### WHAT YOU ARE ASKED TO DO
Make an exact copy of the entries, taking out every picture.

### SUPPLIED DATA

——————

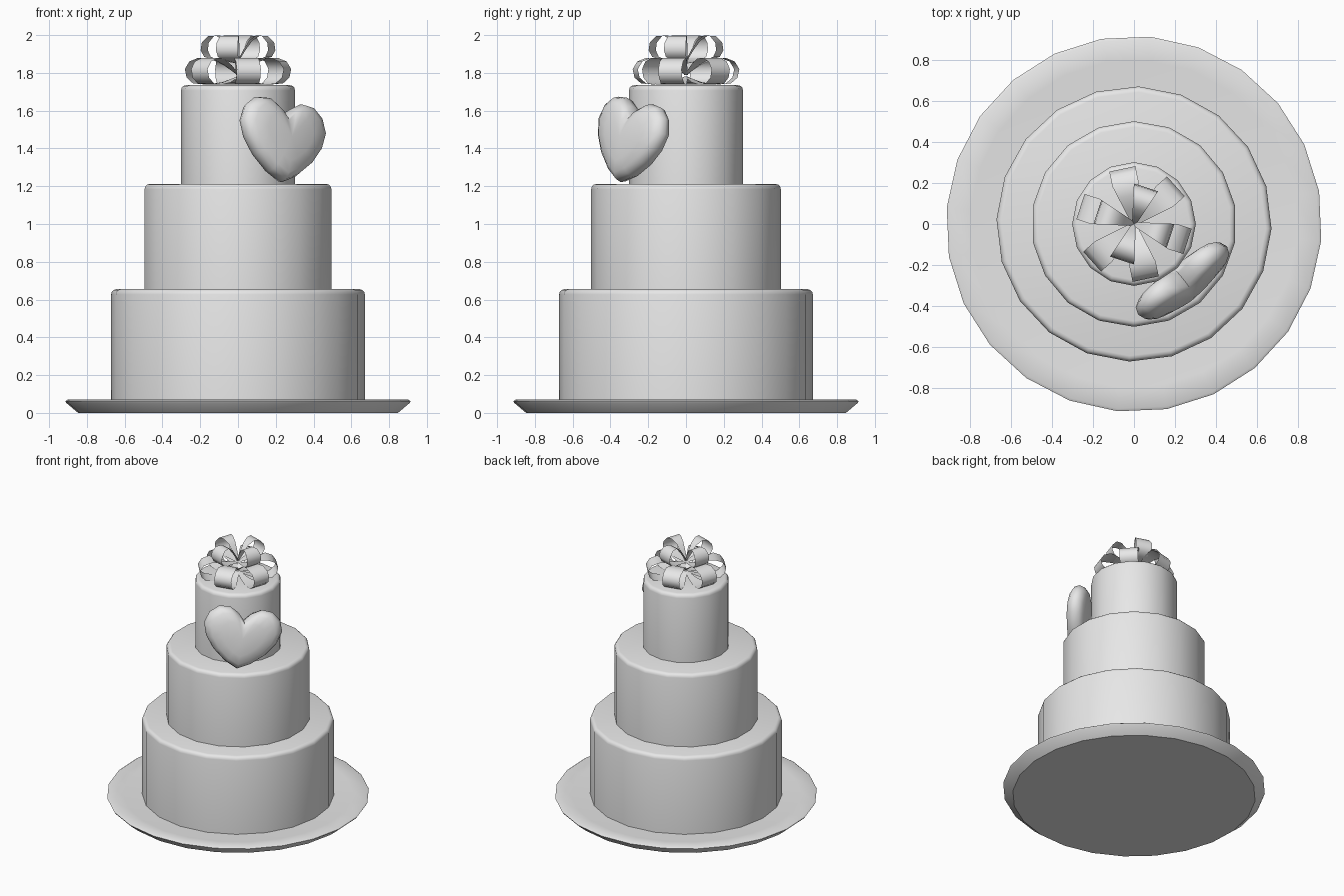
import bpy, bmesh, math
from mathutils import Matrix, Vector

if "Cube" in bpy.data.objects:
    bpy.data.objects.remove(bpy.data.objects["Cube"])

grey = bpy.data.materials.new("plain_grey")
grey.diffuse_color = (0.8, 0.8, 0.8, 1)
grey.use_nodes = True
grey.node_tree.nodes["Principled BSDF"].inputs["Base Color"].default_value = grey.diffuse_color


def finish(bm, name, angle=40, fix_normals=True):
    """Turn a bmesh into a smooth object with sharp edges kept."""
    if fix_normals:
        bmesh.ops.recalc_face_normals(bm, faces=bm.faces)
    mesh = bpy.data.meshes.new(name)
    bm.to_mesh(mesh)
    bm.free()
    mesh.materials.append(grey)
    ob = bpy.data.objects.new(name, mesh)
    bpy.context.collection.objects.link(ob)
    bpy.ops.object.select_all(action='DESELECT')
    ob.select_set(True)
    bpy.context.view_layer.objects.active = ob
    bpy.ops.object.shade_smooth_by_angle(angle=math.radians(angle))
    return ob


def bridge(bm, a, b):
    n = len(a)
    for i in range(n):
        bm.faces.new((a[i], a[(i + 1) % n], b[(i + 1) % n], b[i]))


def lathe(name, profile, sides, offset, angle=40):
    """Revolve (radius, z) points and cap both ends."""
    bm = bmesh.new()
    rings = []
    for r, z in profile:
        ring = []
        for i in range(sides):
            a = math.radians(offset) + math.tau * i / sides
            ring.append(bm.verts.new((r * math.cos(a), r * math.sin(a), z)))
        rings.append(ring)
    for a, b in zip(rings, rings[1:]):
        bridge(bm, a, b)
    bm.faces.new(rings[0])
    bm.faces.new(rings[-1])
    return finish(bm, name, angle)


# Cake board with a flared rim and a slightly sunken top
lathe("cake_board", [(0.85, 0), (0.912, 0.052), (0.918, 0.062), (0.905, 0.07),
                     (0.80, 0.06)], 24, 10)


# Three tiers with softly rounded top edges
def tier(name, r, z0, z1, sides, offset):
    bev = 0.028
    prof = [(r, z0)]
    for k in range(4):
        a = math.radians(30 * k)
        prof.append((r - bev + bev * math.cos(a), z1 - bev + bev * math.sin(a)))
    lathe(name, prof, sides, offset)


tier("bottom_tier", 0.672, 0.05, 0.655, 20, 16)
tier("middle_tier", 0.502, 0.65, 1.212, 18, 10)
tier("top_tier", 0.302, 1.205, 1.735, 16, 0)


# Puffed heart leaning on the top tier
half = [(0, 0.115), (0.05, 0.17), (0.115, 0.207), (0.19, 0.2), (0.25, 0.15),
        (0.277, 0.07), (0.25, -0.02), (0.185, -0.11), (0.09, -0.19), (0, -0.235)]
outline = half + [(-x, y) for x, y in half[-2:0:-1]]
bm = bmesh.new()
layers = [(0.25, -0.078), (0.55, -0.072), (0.82, -0.058), (0.95, -0.036), (1, 0),
          (0.95, 0.036), (0.82, 0.058), (0.55, 0.072), (0.25, 0.078)]
rings = [[bm.verts.new((x * s, y * s, d)) for x, y in outline] for s, d in layers]
for a, b in zip(rings, rings[1:]):
    bridge(bm, a, b)
for ring, d in ((rings[0], -0.08), (rings[-1], 0.08)):
    centre = bm.verts.new((0, 0, d))
    for i in range(len(ring)):
        bm.faces.new((ring[i], ring[(i + 1) % len(ring)], centre))
heart = finish(bm, "heart", 60)
heart.matrix_world = (Matrix.Translation((0.236, -0.292, 1.45))
                      @ Matrix.Rotation(math.radians(39), 4, 'Z')
                      @ Matrix.Rotation(math.radians(80), 4, 'X')
                      @ Matrix.Rotation(math.radians(-9), 4, 'Z'))


# Ribbon bow: open teardrop loops arranged around the centre in two layers
def ribbon_loops(name, profile, count, offset):
    for k in range(count):
        bm = bmesh.new()
        turn = Matrix.Rotation(math.radians(offset + 360 * k / count), 3, 'Z')
        left, right = [], []
        for r, z in profile:
            w = 0.01 + 0.055 * min(1, r / 0.2)
            left.append(bm.verts.new(turn @ Vector((r, w, z))))
            right.append(bm.verts.new(turn @ Vector((r, -w, z))))
        for i in range(len(profile) - 1):
            bm.faces.new((left[i], right[i], right[i + 1], left[i + 1]))
        finish(bm, f"{name}_{k + 1}", 60, False)


ribbon_loops("lower_bow_loop",
             [(0.0, 1.79), (0.07, 1.84), (0.14, 1.875), (0.20, 1.88), (0.25, 1.86),
              (0.275, 1.82), (0.265, 1.775), (0.23, 1.745), (0.16, 1.738),
              (0.08, 1.75), (0.0, 1.78)], 6, 42)
ribbon_loops("upper_bow_loop",
             [(0.0, 1.86), (0.035, 1.92), (0.07, 1.97), (0.11, 1.997), (0.15, 1.995),
              (0.182, 1.96), (0.188, 1.92), (0.17, 1.885), (0.12, 1.868),
              (0.06, 1.86), (0.0, 1.85)], 4, 72)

——————

### RESPONSE
import bpy, bmesh, math
from mathutils import Matrix, Vector

if "Cube" in bpy.data.objects:
    bpy.data.objects.remove(bpy.data.objects["Cube"])

grey = bpy.data.materials.new("plain_grey")
grey.diffuse_color = (0.8, 0.8, 0.8, 1)
grey.use_nodes = True
grey.node_tree.nodes["Principled BSDF"].inputs["Base Color"].default_value = grey.diffuse_color


def finish(bm, name, angle=40, fix_normals=True):
    """Turn a bmesh into a smooth object with sharp edges kept."""
    if fix_normals:
        bmesh.ops.recalc_face_normals(bm, faces=bm.faces)
    mesh = bpy.data.meshes.new(name)
    bm.to_mesh(mesh)
    bm.free()
    mesh.materials.append(grey)
    ob = bpy.data.objects.new(name, mesh)
    bpy.context.collection.objects.link(ob)
    bpy.ops.object.select_all(action='DESELECT')
    ob.select_set(True)
    bpy.context.view_layer.objects.active = ob
    bpy.ops.object.shade_smooth_by_angle(angle=math.radians(angle))
    return ob


def bridge(bm, a, b):
    n = len(a)
    for i in range(n):
        bm.faces.new((a[i], a[(i + 1) % n], b[(i + 1) % n], b[i]))


def lathe(name, profile, sides, offset, angle=40):
    """Revolve (radius, z) points and cap both ends."""
    bm = bmesh.new()
    rings = []
    for r, z in profile:
        ring = []
        for i in range(sides):
            a = math.radians(offset) + math.tau * i / sides
            ring.append(bm.verts.new((r * math.cos(a), r * math.sin(a), z)))
        rings.append(ring)
    for a, b in zip(rings, rings[1:]):
        bridge(bm, a, b)
    bm.faces.new(rings[0])
    bm.faces.new(rings[-1])
    return finish(bm, name, angle)


# Cake board with a flared rim and a slightly sunken top
lathe("cake_board", [(0.85, 0), (0.912, 0.052), (0.918, 0.062), (0.905, 0.07),
                     (0.80, 0.06)], 24, 10)


# Three tiers with softly rounded top edges
def tier(name, r, z0, z1, sides, offset):
    bev = 0.028
    prof = [(r, z0)]
    for k in range(4):
        a = math.radians(30 * k)
        prof.append((r - bev + bev * math.cos(a), z1 - bev + bev * math.sin(a)))
    lathe(name, prof, sides, offset)


tier("bottom_tier", 0.672, 0.05, 0.655, 20, 16)
tier("middle_tier", 0.502, 0.65, 1.212, 18, 10)
tier("top_tier", 0.302, 1.205, 1.735, 16, 0)


# Puffed heart leaning on the top tier
half = [(0, 0.115), (0.05, 0.17), (0.115, 0.207), (0.19, 0.2), (0.25, 0.15),
        (0.277, 0.07), (0.25, -0.02), (0.185, -0.11), (0.09, -0.19), (0, -0.235)]
outline = half + [(-x, y) for x, y in half[-2:0:-1]]
bm = bmesh.new()
layers = [(0.25, -0.078), (0.55, -0.072), (0.82, -0.058), (0.95, -0.036), (1, 0),
          (0.95, 0.036), (0.82, 0.058), (0.55, 0.072), (0.25, 0.078)]
rings = [[bm.verts.new((x * s, y * s, d)) for x, y in outline] for s, d in layers]
for a, b in zip(rings, rings[1:]):
    bridge(bm, a, b)
for ring, d in ((rings[0], -0.08), (rings[-1], 0.08)):
    centre = bm.verts.new((0, 0, d))
    for i in range(len(ring)):
        bm.faces.new((ring[i], ring[(i + 1) % len(ring)], centre))
heart = finish(bm, "heart", 60)
heart.matrix_world = (Matrix.Translation((0.236, -0.292, 1.45))
                      @ Matrix.Rotation(math.radians(39), 4, 'Z')
                      @ Matrix.Rotation(math.radians(80), 4, 'X')
                      @ Matrix.Rotation(math.radians(-9), 4, 'Z'))


# Ribbon bow: open teardrop loops arranged around the centre in two layers
def ribbon_loops(name, profile, count, offset):
    for k in range(count):
        bm = bmesh.new()
        turn = Matrix.Rotation(math.radians(offset + 360 * k / count), 3, 'Z')
        left, right = [], []
        for r, z in profile:
            w = 0.01 + 0.055 * min(1, r / 0.2)
            left.append(bm.verts.new(turn @ Vector((r, w, z))))
            right.append(bm.verts.new(turn @ Vector((r, -w, z))))
        for i in range(len(profile) - 1):
            bm.faces.new((left[i], right[i], right[i + 1], left[i + 1]))
        finish(bm, f"{name}_{k + 1}", 60, False)


ribbon_loops("lower_bow_loop",
             [(0.0, 1.79), (0.07, 1.84), (0.14, 1.875), (0.20, 1.88), (0.25, 1.86),
              (0.275, 1.82), (0.265, 1.775), (0.23, 1.745), (0.16, 1.738),
              (0.08, 1.75), (0.0, 1.78)], 6, 42)
ribbon_loops("upper_bow_loop",
             [(0.0, 1.86), (0.035, 1.92), (0.07, 1.97), (0.11, 1.997), (0.15, 1.995),
              (0.182, 1.96), (0.188, 1.92), (0.17, 1.885), (0.12, 1.868),
              (0.06, 1.86), (0.0, 1.85)], 4, 72)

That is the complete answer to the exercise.